Dukascopy is a cryptocurrency bank that is based in Switzerland, and they have apparently become such a success that other companies want to attach themselves to their name.
They even will become the first regulated bank to launch an initial coin offering (ICO), beating out Japanese Mizuho Bank by one day. GCG, a forex trading company, recently announced to the public that they are the authorized firm for the bank, which is entirely untrue, according to Dukascopy.
The crypto bank published an announcement on February 27th to address these claims, saying that there is no association between any entity of Dukascopy Group and GCG Asia, despite what the letter says. The warning states,
“GCG Asia is fraudulently using Dukascopy's name and logo for attracting clients/investors, without Dukascopy Bank's permission. We are taking actions against this dishonest organization. We invite to extreme caution toward such organization basing its promotion on a lie.”
Last month, Dukascopy Bank partnered with Bitstamp, a cryptocurrency exchange based in Europe. The partnership will require Bitstamp to support Bitcoin transactions for Dukascopy.
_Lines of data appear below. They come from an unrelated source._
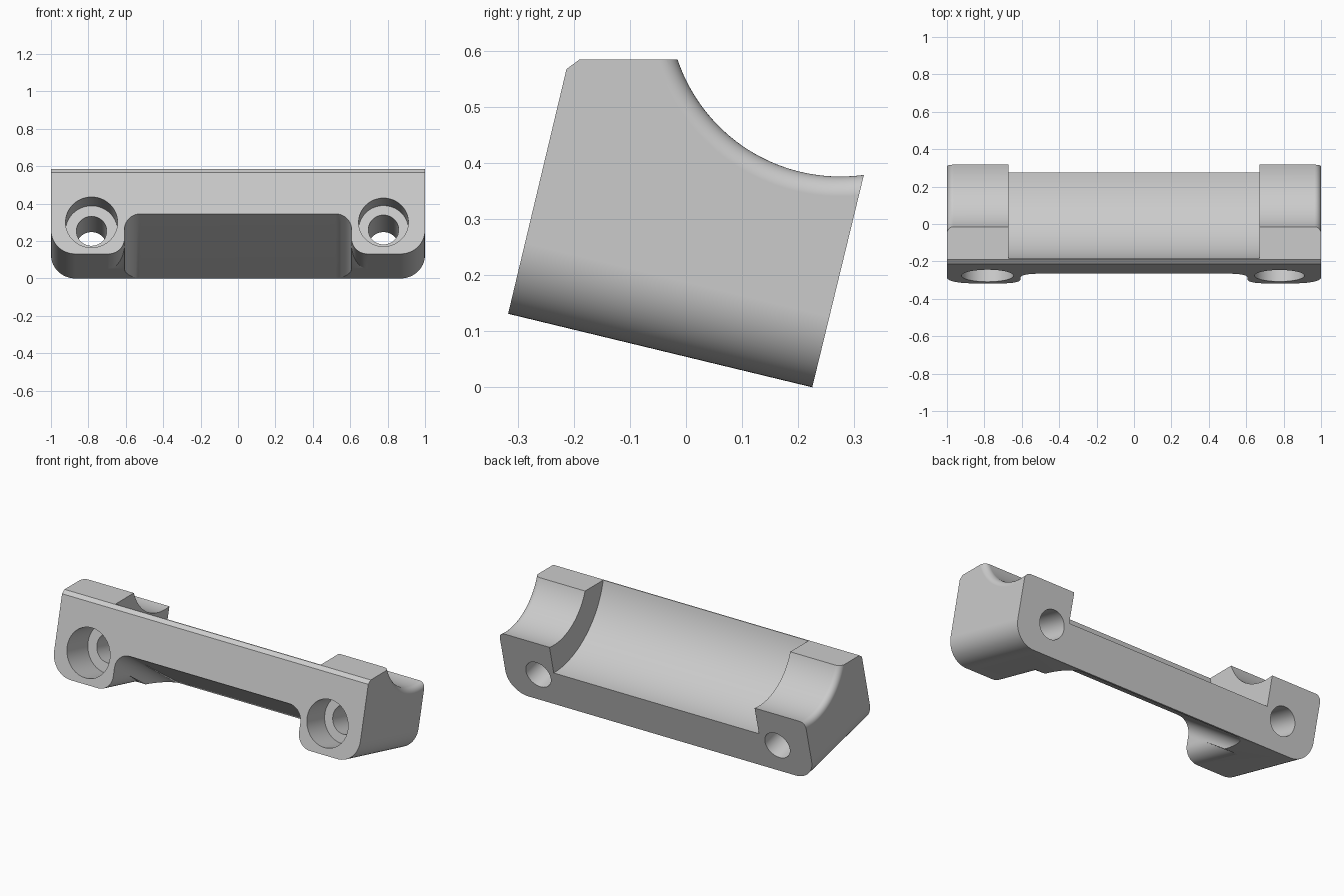
import bpy, bmesh, math
from mathutils import Vector

if "Cube" in bpy.data.objects:
    bpy.data.objects.remove(bpy.data.objects["Cube"], do_unlink=True)

grey = bpy.data.materials.new("plain grey")
grey.use_nodes = True
grey.diffuse_color = (0.6, 0.6, 0.6, 1)
grey.node_tree.nodes["Principled BSDF"].inputs["Base Color"].default_value = (0.6, 0.6, 0.6, 1)

# Tilted frame: "along" runs front to back, "up" follows the front face
RIGHTWARD = Vector((1, 0, 0))
FRONT = Vector((0, -0.317, 0.131))
ALONG = Vector((0, 0.542, -0.131)).normalized()
UP = Vector((0, -ALONG.z, ALONG.y))


def finish(name, bm):
    bmesh.ops.recalc_face_normals(bm, faces=bm.faces[:])
    mesh = bpy.data.meshes.new(name)
    bm.to_mesh(mesh)
    bm.free()
    mesh.materials.append(grey)
    obj = bpy.data.objects.new(name, mesh)
    bpy.context.collection.objects.link(obj)
    return obj


def prism(points, offset):
    """Closed outline pushed along an offset."""
    bm = bmesh.new()
    face = bm.faces.new([bm.verts.new(p) for p in points])
    out = bmesh.ops.extrude_face_region(bm, geom=[face], use_keep_orig=True)
    moved = [g for g in out["geom"] if isinstance(g, bmesh.types.BMVert)]
    bmesh.ops.translate(bm, verts=moved, vec=offset)
    return bm


def front_prism(outline, direction):
    """Outline of (x, up) pairs on the front face, swept through the body."""
    start = FRONT - direction * 0.1
    return prism([start + UP * v + RIGHTWARD * x for x, v in outline], direction * 0.9)


def lathe(name, profile, origin, axis, segments):
    """Solid of revolution from (distance, radius) pairs."""
    side = axis.orthogonal().normalized()
    other = axis.cross(side)
    bm = bmesh.new()
    rings = []
    for t, r in profile:
        angles = [math.tau * i / segments for i in range(segments)]
        rings.append([bm.verts.new(origin + axis * t + r * (side * math.cos(a) + other * math.sin(a)))
                      for a in angles])
    for low, high in zip(rings, rings[1:]):
        for i in range(segments):
            j = (i + 1) % segments
            bm.faces.new((low[i], low[j], high[j], high[i]))
    bm.faces.new(rings[0])
    bm.faces.new(rings[-1])
    return finish(name, bm)


def arc(cx, cy, r, start, end, steps=10):
    angles = [math.radians(start + (end - start) * i / steps) for i in range(steps + 1)]
    return [(cx + r * math.cos(a), cy + r * math.sin(a)) for a in angles]


# Body: leaning side outline with rounded lower end corners
outline = [(-0.317, 0.131), (0.225, 0), (0.367, 0.584), (-0.19, 0.584), (-0.213, 0.567)]
bm = prism([(-1, y, z) for y, z in outline], (2, 0, 0))
corners = [e for e in bm.edges
           if all(v.co.z < 0.2 for v in e.verts) and e.verts[0].co.x == e.verts[1].co.x]
bmesh.ops.recalc_face_normals(bm, faces=bm.faces[:])
bmesh.ops.bevel(bm, geom=corners, offset=0.13, segments=14, profile=0.5, affect="EDGES")
body = finish("clamp_body", bm)

# Stepped round groove: wide middle, narrow ends with a rounded outer rim
half = [(0.67, 0.47), (0.67, 0.306)]
half += arc(0.965, 0.341, 0.035, -90, 0)
half += [(1.1, 0.341)]
groove_profile = [(-x, r) for x, r in reversed(half)] + half
cutters = [lathe("groove_cutter", groove_profile, Vector((0, 0.275, 0.6816)), RIGHTWARD, 144)]

# Counterbored screw holes
for name, x, radius, depth in (("right", -0.783, 0.139, 0.2), ("left", 0.778, 0.133, 0.17)):
    steps = [(-0.1, radius), (depth, radius), (depth, 0.081), (0.7, 0.081)]
    cutters.append(lathe(name + "_hole_cutter", steps, FRONT + UP * 0.174 + RIGHTWARD * x, ALONG, 64))

# Sloping relief under the middle, between the two feet
WALL, CEILING, ROUND = 0.607, 0.22, 0.085
slope = Vector((0, 0.482, -0.346)).normalized()
edge = [(WALL, -0.6)] + arc(WALL - ROUND, CEILING - ROUND, ROUND, 0, 90)
edge += [(-x, v) for x, v in reversed(edge)]
cutters.append(finish("relief_cutter", front_prism(edge, slope)))

# Rounded inner lower edges of the feet, fading out where the relief meets the underside
for name, side in (("left", 1), ("right", -1)):
    edge = [(WALL - 0.02, -0.1), (WALL + ROUND, -0.1)]
    edge += arc(WALL + ROUND, ROUND, ROUND, 270, 180) + [(WALL - 0.02, ROUND)]
    bm = front_prism([(side * x, v) for x, v in edge], ALONG)
    cut = bmesh.ops.bisect_plane(bm, geom=bm.verts[:] + bm.edges[:] + bm.faces[:],
                                 plane_co=FRONT + UP * (CEILING - ROUND),
                                 plane_no=RIGHTWARD.cross(slope), clear_outer=True)
    rim = [g for g in cut["geom_cut"] if isinstance(g, bmesh.types.BMEdge)]
    bmesh.ops.holes_fill(bm, edges=rim)
    cutters.append(finish(name + "_foot_rounding_cutter", bm))

# Cut the body, then drop the cutters
bpy.context.view_layer.objects.active = body
body.select_set(True)
for cutter in cutters:
    cutter.hide_render = True
    mod = body.modifiers.new("cut", "BOOLEAN")
    mod.operation = "DIFFERENCE"
    mod.solver = "EXACT"
    mod.object = cutter
    bpy.ops.object.modifier_apply(modifier=mod.name)
    bpy.data.objects.remove(cutter, do_unlink=True)

bpy.ops.object.shade_smooth_by_angle(angle=math.radians(25))
weighted = body.modifiers.new("even_shading", "WEIGHTED_NORMAL")
weighted.keep_sharp = True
The Bitcoin will be sent to the customer’s accounts, where they will be converted into US dollars, which can be traded on the Swiss FX Marketplace.
There have been multiple cases of alleged clone firms that have done exactly what GCG has done here, claiming that they are associated with a well-known firm to serve as a representative of their reliability. In August, investors were warned about this possibility by the UK Financial Conduct Authority (FCA) regarding investment firm Fair Oaks Capital Ltd. Fair Oak Crypto, a fraudulent company, user registration data of firms that the regulator already authorities to scam potential victims, saying that they were a representative of Fair Oaks Capital.
The FCA was forced to issue another warning about scammers that were portraying themselves as a firm that the FCA themselves authorized. Good Crypto, the firm in question, was providing “false details or mix[ing] these with some correct details of the registered firm,” which connected them to Corporate Finance this time.